By CP Staff
By Ed Huyck
By Ed Huyck
By Ed Huyck
By Ed Huyck
By Ed Huyck
By Ed Huyck
How fitting that one of the most arresting symbols of the Occupy movement—the V for Vendetta mask depicted on our cover—was derived from that most accessible of art forms, the comic novel. (See our essay on Alan Moore below.)
It's fitting because the arts have often been accused of elitism—of being a pursuit of the wealthy, or at least the snobby.
It isn't true, of course. Yes, the rich can be the most conspicuous consumers of art—the people who attend Sotheby's auctions and buy season subscriptions to the opera and sit on the boards of museums. But art is made and appreciated by every class of people—it's a pursuit of the 100 percenters. Art is in our DNA, part of the human experience since the first primitive drummers and cave painters and storytellers.
And so in that democratic spirit we present our 2011 Artists of the Year awards, in which we honor a few of the artists and writers who inspired us in the past year. At its best, life should be a never-ending protest—against complacency, lack of imagination, and dullness of spirit. These artists, like all artists, are the revolutionaries leading the way.

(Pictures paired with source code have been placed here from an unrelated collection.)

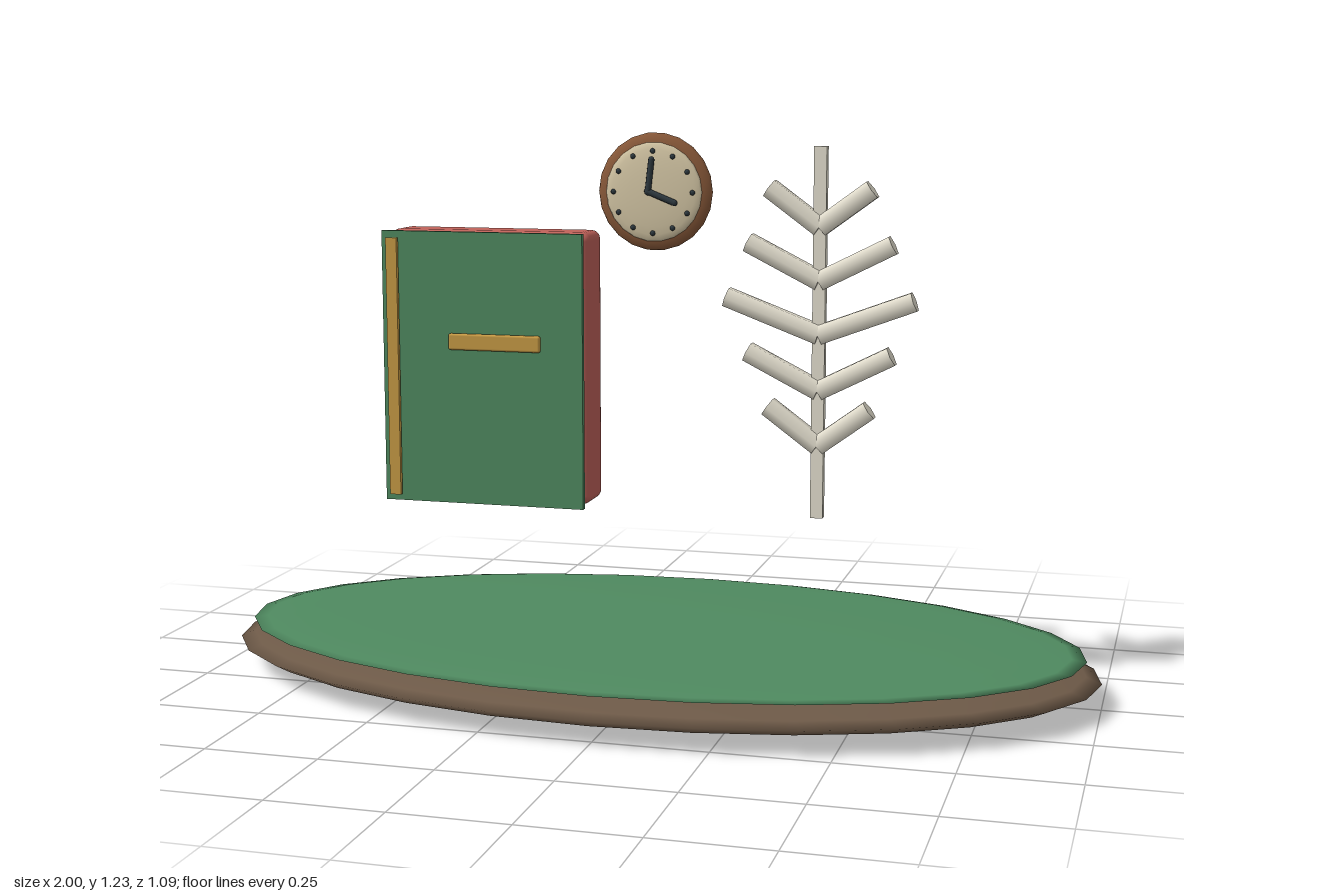
import * as THREE from 'three';
import { RoundedBoxGeometry } from 'three/addons/geometries/RoundedBoxGeometry.js';

const mat = (color) => new THREE.MeshStandardMaterial({ color });
const M = {
  soil: mat(0x6e5a48), green: mat(0x4f8a60), red: mat(0xc0625a), cream: mat(0xd8caa8),
  gold: mat(0xc89b45), wood: mat(0x8a5a3a), bark: mat(0xe5e0d0), dark: mat(0x2f3a40),
};

function add(parent, name, geometry, material, x = 0, y = 0, z = 0) {
  const mesh = new THREE.Mesh(geometry, material);
  mesh.name = name;
  mesh.position.set(x, y, z);
  parent.add(mesh);
  return mesh;
}

function group(parent, name, x = 0, y = 0, z = 0) {
  const g = new THREE.Group();
  g.name = name;
  g.position.set(x, y, z);
  parent.add(g);
  return g;
}

// Flattened sphere with its poles along y
const disc = (rx, ry, rz, segments, rings) =>
  new THREE.SphereGeometry(1, segments, rings).scale(rx, ry, rz);

// Straight bar between two points in an xy plane
function bar(parent, name, a, b, radius, sides, material, z = 0) {
  const dx = b[0] - a[0], dy = b[1] - a[1];
  const mesh = add(parent, name, new THREE.CylinderGeometry(radius, radius, Math.hypot(dx, dy), sides),
    material, (a[0] + b[0]) / 2, (a[1] + b[1]) / 2, z);
  mesh.rotation.z = Math.atan2(-dx, dy);
  return mesh;
}

export function createModel() {
  const model = new THREE.Group();
  model.name = 'islandScene';

  // Oval island
  add(model, 'islandBase', disc(1, 0.057, 0.545, 28, 12), M.soil, 0, 0.058, 0);
  add(model, 'grassTop', disc(0.967, 0.017, 0.522, 28, 12), M.green, 0, 0.105, 0);

  // Book: back block, pages, front cover and gold trim
  const book = group(model, 'book', -0.375, 0.708, 0);
  add(book, 'bookBlock', new RoundedBoxGeometry(0.47, 0.614, 0.11, 3, 0.02), M.red);
  add(book, 'pages', new RoundedBoxGeometry(0.41, 0.544, 0.06, 3, 0.025), M.cream, 0.015, 0, 0.05);
  add(book, 'frontCover', new THREE.BoxGeometry(0.47, 0.614, 0.013), M.green, 0, 0, 0.094);
  add(book, 'spineStrip', new THREE.BoxGeometry(0.026, 0.584, 0.01), M.gold, -0.207, 0, 0.111);
  add(book, 'coverLabel', new RoundedBoxGeometry(0.215, 0.037, 0.013, 2, 0.005), M.gold, 0.032, 0.062, 0.107);

  // Clock: lens-shaped case, dial, hour dots and hands
  const clock = group(model, 'clock', 0, 1.105, 0);
  add(clock, 'clockCase', disc(0.13, 0.023, 0.13, 22, 12).rotateX(Math.PI / 2), M.wood);
  add(clock, 'clockFace', disc(0.109, 0.012, 0.109, 22, 12).rotateX(Math.PI / 2), M.cream, 0, 0, 0.015);
  for (let i = 0; i < 12; i++) {
    const a = i * Math.PI / 6;
    add(clock, 'hourDot', new THREE.SphereGeometry(0.006, 8, 6), M.dark,
      0.09 * Math.sin(a), 0.09 * Math.cos(a), 0.025);
  }
  const hands = [['minuteHand', 0, 0.072], ['hourHand', 0.052, -0.022]];
  for (const [name, x, y] of hands) {
    const start = [-0.008, 0.002];
    bar(clock, name, start, [x, y], 0.007, 8, M.dark, 0.036);
    add(clock, name + 'Tip', new THREE.SphereGeometry(0.007, 8, 6), M.dark, x, y, 0.036);
  }
  add(clock, 'handPivot', new THREE.SphereGeometry(0.009, 8, 6), M.dark, -0.008, 0.002, 0.034);

  // Bare tree: thin trunk with mirrored pairs of six-sided branches
  const tree = group(model, 'tree', 0.37, 0, 0);
  add(tree, 'trunk', new THREE.BoxGeometry(0.028, 0.816, 0.02), M.bark, 0, 0.8, 0);
  const rows = [ // tip reach, tip height, root height
    [0.113, 1.117, 1.034], [0.16, 0.998, 0.917], [0.208, 0.877, 0.799],
    [0.16, 0.757, 0.676], [0.113, 0.637, 0.554],
  ];
  for (const [reach, tip, root] of rows)
    for (const side of [-1, 1])
      bar(tree, 'branch', [0, root], [side * reach, tip], 0.024, 6, M.bark);

  return model;
}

Comic-book characters rarely escape the four-color confines of their fictional worlds, but that's exactly what happened this year when the V for Vendetta mask became an international symbol of resistance.
Modeled after Guy Fawkes, who in 1604 conspired to assassinate King James with a bomb made of gunpowder on the Fifth of November, the V mask has now become omnipresent. It first reared its smirking visage at protests against Scientology by Anonymous, but it quickly became the de rigueur uniform of the Occupy movement, and Shepard Fairey recently recast his famous Obama "Hope" portrait with the V mask.
The image first appeared in 1981 in V for Vendetta, the graphic novel written by Alan Moore and illustrated by David Lloyd. It told the story of a dystopian British future ruled by a totalitarian dictator who maintains control through a computer system called Fate. The title character is an anarchist revolutionary who rescues young Evey Hammond and enlists her in his plot to bring down the government.
V made his debut on the silver screen in a 2006 adaptation by the Wachowski brothers of Matrix fame. While widely panned, and disavowed by Moore, the movie did offer one lasting cultural contribution: The V mask was released by Time Warner as a promotional item and remains available to purchase for $10.
Notoriously protective of attempts to co-opt his work, Moore greeted the protesters' adoption of the V mask with a kind of grandfatherly bemusement. "I suppose when I was writing V for Vendetta I would in my secret heart of hearts have thought: Wouldn't it be great if these ideas actually made an impact?" Moore told the U.K. Guardian in November.
He clearly understands the transcendent appeal of the V mask. "It turns protests into performances. The mask is very operatic; it creates a sense of romance and drama," Moore told the Guardian. "And when you've got a sea of V masks, I suppose it makes the protesters appear to be almost a single organism—this '99 percent' we hear so much about."
Yet Moore seemed to resist taking up the cause of the Occupiers who had taken up his mask. That changed when fellow comic-book author Frank Miller—the Dark Knight Returns creator who took a sharp right turn after the September 11 attacks—lashed out at the movement on his blog.
"'Occupy' is nothing short of a clumsy, poorly expressed attempt at anarchy ... by a bunch of iPhone-, iPad-wielding spoiled brats who should stop getting in the way of working people and find jobs for themselves," Miller bloviated. "This is no popular uprising. This is garbage."
Like V swooping in to save Evey, Moore came to the protesters' defense against his fellow comic creator, calling Miller's recent work both misogynistic (Sin City) and homophobic (300).
"It's a completely justified howl of moral outrage, and it seems to be handled in a very intelligent, nonviolent way, which is probably another reason why Frank Miller would be less than pleased with it," Moore told the website HonestPublishing.com. "I'm sure if it had been a bunch of young, sociopathic vigilantes with Batman makeup on their faces, he'd be more in favor of it."
Kevin Hoffman is the editor of City Pages and a longtime fan of comics.
The death of Theatre de la Jeune Lune has loomed large over the Twin Cities theater landscape over the past three years, but that void is slowly being filled by furiously creative artists, new and old, who have kept the spirit of Jeune Lune alive. That includes the former company members who have remained in the area making maddening, inventive, and enthralling theater for us all. In 2011, Steven Epp made tremendous contributions on both sides of the boards.
With Ten Thousand Things, he helped craft what I thought impossible: a fresh, breathtaking interpretation of Man of La Mancha. As the lead, he made the entire house his playground, tossing off asides to the audience, using a program as an improvised sword, and presenting a stunning a cappella version of "The Impossible Dream" that was a top moment in the theater last year. In the fall, he turned to scriptwriting, creating a funny, incisive, and most of all endearing version of the Italian Il Campiello. The script, supported by some of the most inventive playground-type taunts I've ever heard, gave the talented cast a great foundation for a terrific performance.